The darkness in much of my work though, is a bit different.  Aesthetically I am considered to be Steampunk.  Steampunk art is traditionally a mix of Victorian sensibilities mixed with modern alternate technology.  When I make Steampunk, I like it to be a bit dim.  In addition, I love the dark works of artists like Georges de la Tour.  Technically though, darkness on a monitor allows the viewer to focus more on contrasting light areas.  It is a compositional tool which allows me to pull the eye from one area to another.  The artwork 26 tines is called a “cam build”.  The avatar arrives to the work and comes across a small door.  Their avatar is too big to go into the door so they must disengage their view or camera and enter the hole without their “body”.  The machinima or movie you refer to follows a scripted camera so it become more like a movie.  But in the virtual world the viewer experiences it as an unscripted open ended environment  and must discover ways to enter and explore it.  I am not sure if you will show that machinima on tv but the part after the radio where the camera goes down the narrow tunnel, the viewer must find that tunnel in Second Life and go down it.  Many never do.  My works are often about the excitement in finding hidden things, like turning over a rock to find a giant centipede to look at.  I spoke to an American artist the other day and he stated that he didn’t want to do “work” to see my art.  He wanted it laid before him like some kind of King, expecting me to be pleased that he has even taken the time to look at it.  I believe the opposite whereby doing the work and finding hidden parts that you know others have not found is what makes the artwork special.  When people find something hidden and intimate they have separated themselves from the average person who only know the surface of the artwork.  Finding the layers is the true interaction.

2. You are a oil painter in RL. Which differences in feelings, thoughts and action are involved in expressing your art  in two different kind of art? There are similarities between them?

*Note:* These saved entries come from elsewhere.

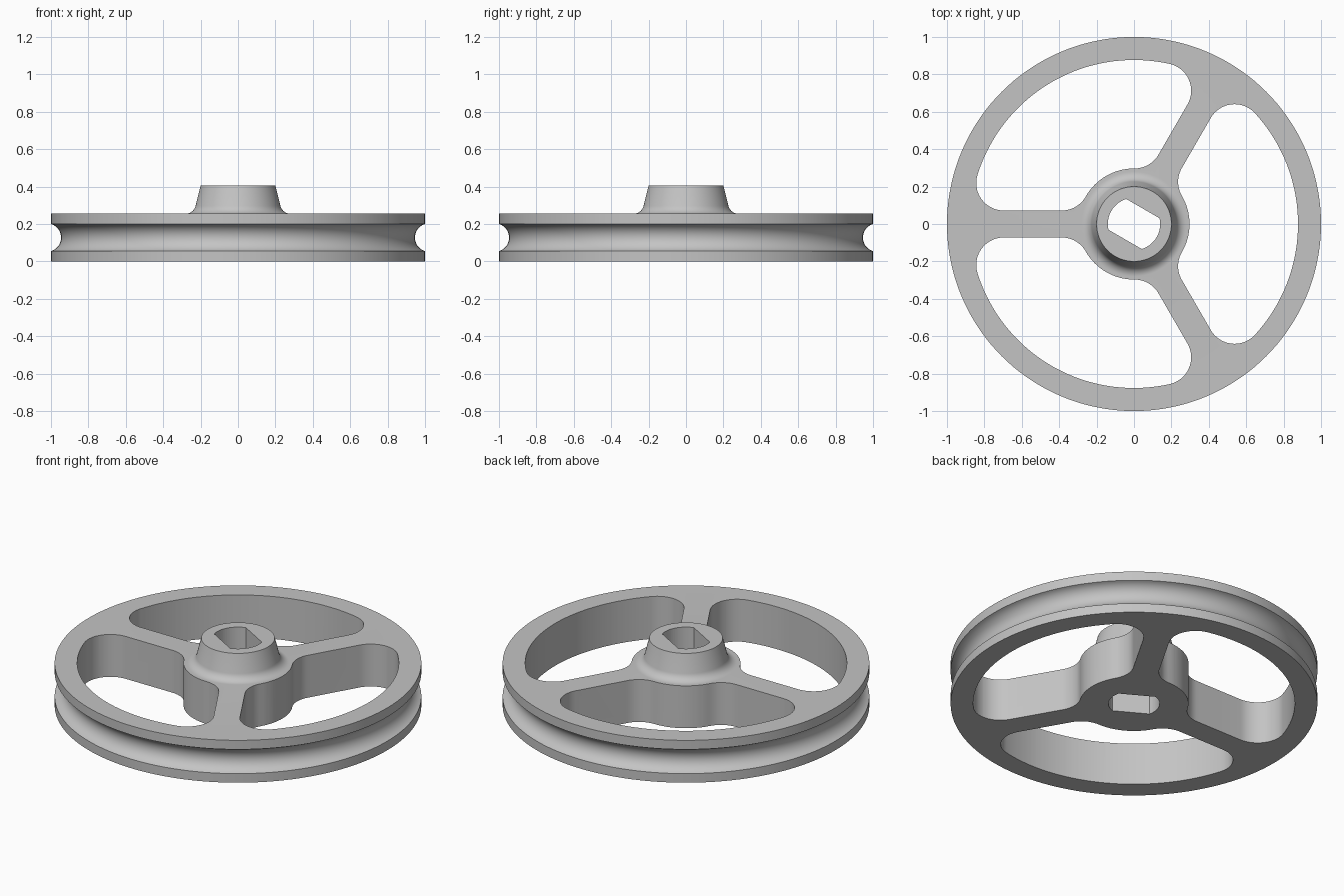
import bpy, bmesh
from math import sin, cos, atan2, radians, hypot, sqrt, pi, tan, asin
from mathutils import Matrix

if "Cube" in bpy.data.objects:
    bpy.data.objects.remove(bpy.data.objects["Cube"])

RIM, RIM_IN, HUB = 1.0, 0.877, 0.297      # main radii
THICK, TOP = 0.255, 0.405                 # disc and hub heights
SPOKE, FILLET = 0.072, 0.147              # spoke half width, window corner radius
SEGMENTS = 144

grey = bpy.data.materials.new("metal grey")
grey.use_nodes = True
grey.diffuse_color = (0.55, 0.55, 0.55, 1)
grey.node_tree.nodes["Principled BSDF"].inputs["Base Color"].default_value = (0.55, 0.55, 0.55, 1)


def arc(cx, cy, r, a, b, n):
    return [(cx + r * cos(a + (b - a) * i / n), cy + r * sin(a + (b - a) * i / n))
            for i in range(n + 1)]


def finish(name, bm):
    bmesh.ops.remove_doubles(bm, verts=bm.verts, dist=1e-5)
    bmesh.ops.recalc_face_normals(bm, faces=bm.faces)
    mesh = bpy.data.meshes.new(name)
    bm.to_mesh(mesh)
    bm.free()
    mesh.materials.append(grey)
    ob = bpy.data.objects.new(name, mesh)
    bpy.context.collection.objects.link(ob)
    return ob


def prism(name, outline, angle):
    bm = bmesh.new()
    face = bm.faces.new([bm.verts.new((x, y, -0.1)) for x, y in outline])
    top = bmesh.ops.extrude_face_region(bm, geom=[face])["geom"]
    verts = [v for v in top if isinstance(v, bmesh.types.BMVert)]
    bmesh.ops.translate(bm, verts=verts, vec=(0, 0, TOP + 0.2))
    bmesh.ops.rotate(bm, verts=bm.verts, matrix=Matrix.Rotation(angle, 3, 'Z'))
    return finish(name, bm)


# Pulley body: revolved profile with rope groove and flared hub
groove_r, groove_c, groove_z = 0.076, 1.022, 0.1275
half = asin((groove_c - RIM) / groove_r)
profile = [(0, 0), (RIM, 0)]
profile += arc(groove_c, groove_z, groove_r, 1.5 * pi - half, pi / 2 + half, 18)
profile += [(RIM, THICK)]
slope, flare = radians(14), 0.055
flare_c = 0.2 + (TOP - THICK - flare) * tan(slope) + flare / cos(slope)
profile += arc(flare_c, THICK + flare, flare, 1.5 * pi, pi + slope, 10)
profile += [(0.2, TOP), (0, TOP)]

bm = bmesh.new()
verts = [bm.verts.new((r, 0, z)) for r, z in profile]
edges = [bm.edges.new(pair) for pair in zip(verts, verts[1:])]
bmesh.ops.spin(bm, geom=verts + edges, cent=(0, 0, 0), axis=(0, 0, 1),
               angle=2 * pi, steps=SEGMENTS)
pulley = finish("pulley_wheel", bm)

# Window outline between two spokes: half of it, then mirrored about its middle
cy = SPOKE + FILLET
outer_x = sqrt((RIM_IN - FILLET) ** 2 - cy ** 2)
inner_x = sqrt((HUB + FILLET) ** 2 - cy ** 2)
a1, a2, mid = atan2(cy, outer_x), atan2(cy, inner_x), pi / 3
half_window = arc(0, 0, RIM_IN, mid, a1, 20)
half_window += arc(outer_x, cy, FILLET, a1, -pi / 2, 16)[1:]
half_window += arc(inner_x, cy, FILLET, -pi / 2, a2 - pi, 12)
half_window += arc(0, 0, HUB, a2, mid, 8)[1:]
mirrored = [(hypot(x, y) * cos(2 * mid - atan2(y, x)),
             hypot(x, y) * sin(2 * mid - atan2(y, x))) for x, y in half_window]
window = half_window + mirrored[-2:0:-1]
cutters = [prism("window_cutter", window, radians(60 + 120 * i)) for i in range(3)]

# Shaft bore with two flats
bore_r, flat = 0.14, 0.095
f = asin(flat / bore_r)
bore = arc(0, 0, bore_r, -f, f, 14) + arc(0, 0, bore_r, pi - f, pi + f, 14)
cutters.append(prism("bore_cutter", bore, radians(-30)))

bpy.context.view_layer.objects.active = pulley
for cutter in cutters:
    mod = pulley.modifiers.new("cut", 'BOOLEAN')
    mod.operation, mod.solver, mod.object = 'DIFFERENCE', 'EXACT', cutter
    bpy.ops.object.modifier_apply(modifier=mod.name)
    bpy.data.objects.remove(cutter)

bpy.ops.object.select_all(action='DESELECT')
pulley.select_set(True)
bpy.ops.object.shade_smooth_by_angle(angle=radians(30))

The same basic principles of colour, form, line and composition apply to the virtual world as a medium, but with a few differences one must consider.
In the Galleria Nazionale di Capodimonte in Naples there is a work by Mattia Preti called Banchetto di Assalonne.
It is a fine example of using composition to circulate the viewers eye within the painting.  From above you see two men with knives ready to murder the man at the table, the angle of the blades lead the viewers eye to the focal point which is the man about to be murdered.  The angles of the bodies around him create an oval frame which keeps the eye circling around the subject.  If your eye leaves this area it will meet secondary figures outside the oval who are all pointing or looking at the subject which again brings the viewer back to the focal point.  Even the pillar to the top right is shaped like an upside down U to propel the eye back to the other subjects should, God forbid, your eye wander over there.  You can control where the viewer looks because the human eye tends to follow along lines and contours rather than against them.  It is a subconscious trait and also applies to the eye path of figures who
are depicted as looking at something.  As humans we want to see what they are looking at so we follow their gaze.

Preti controls where he wants you to look.  The image is static so he knows exactly how you will view his work.  In a virtual world composition, you never know from which angle the viewer enters your composition.  In Second Life you can disengage your view or perspective so that you need not look from the vantage point of  “eyes”.  Because of this every angle must have a strong composition if possible.  It is a very enjoyable challenge.

Fine prima parte intervista. Continua…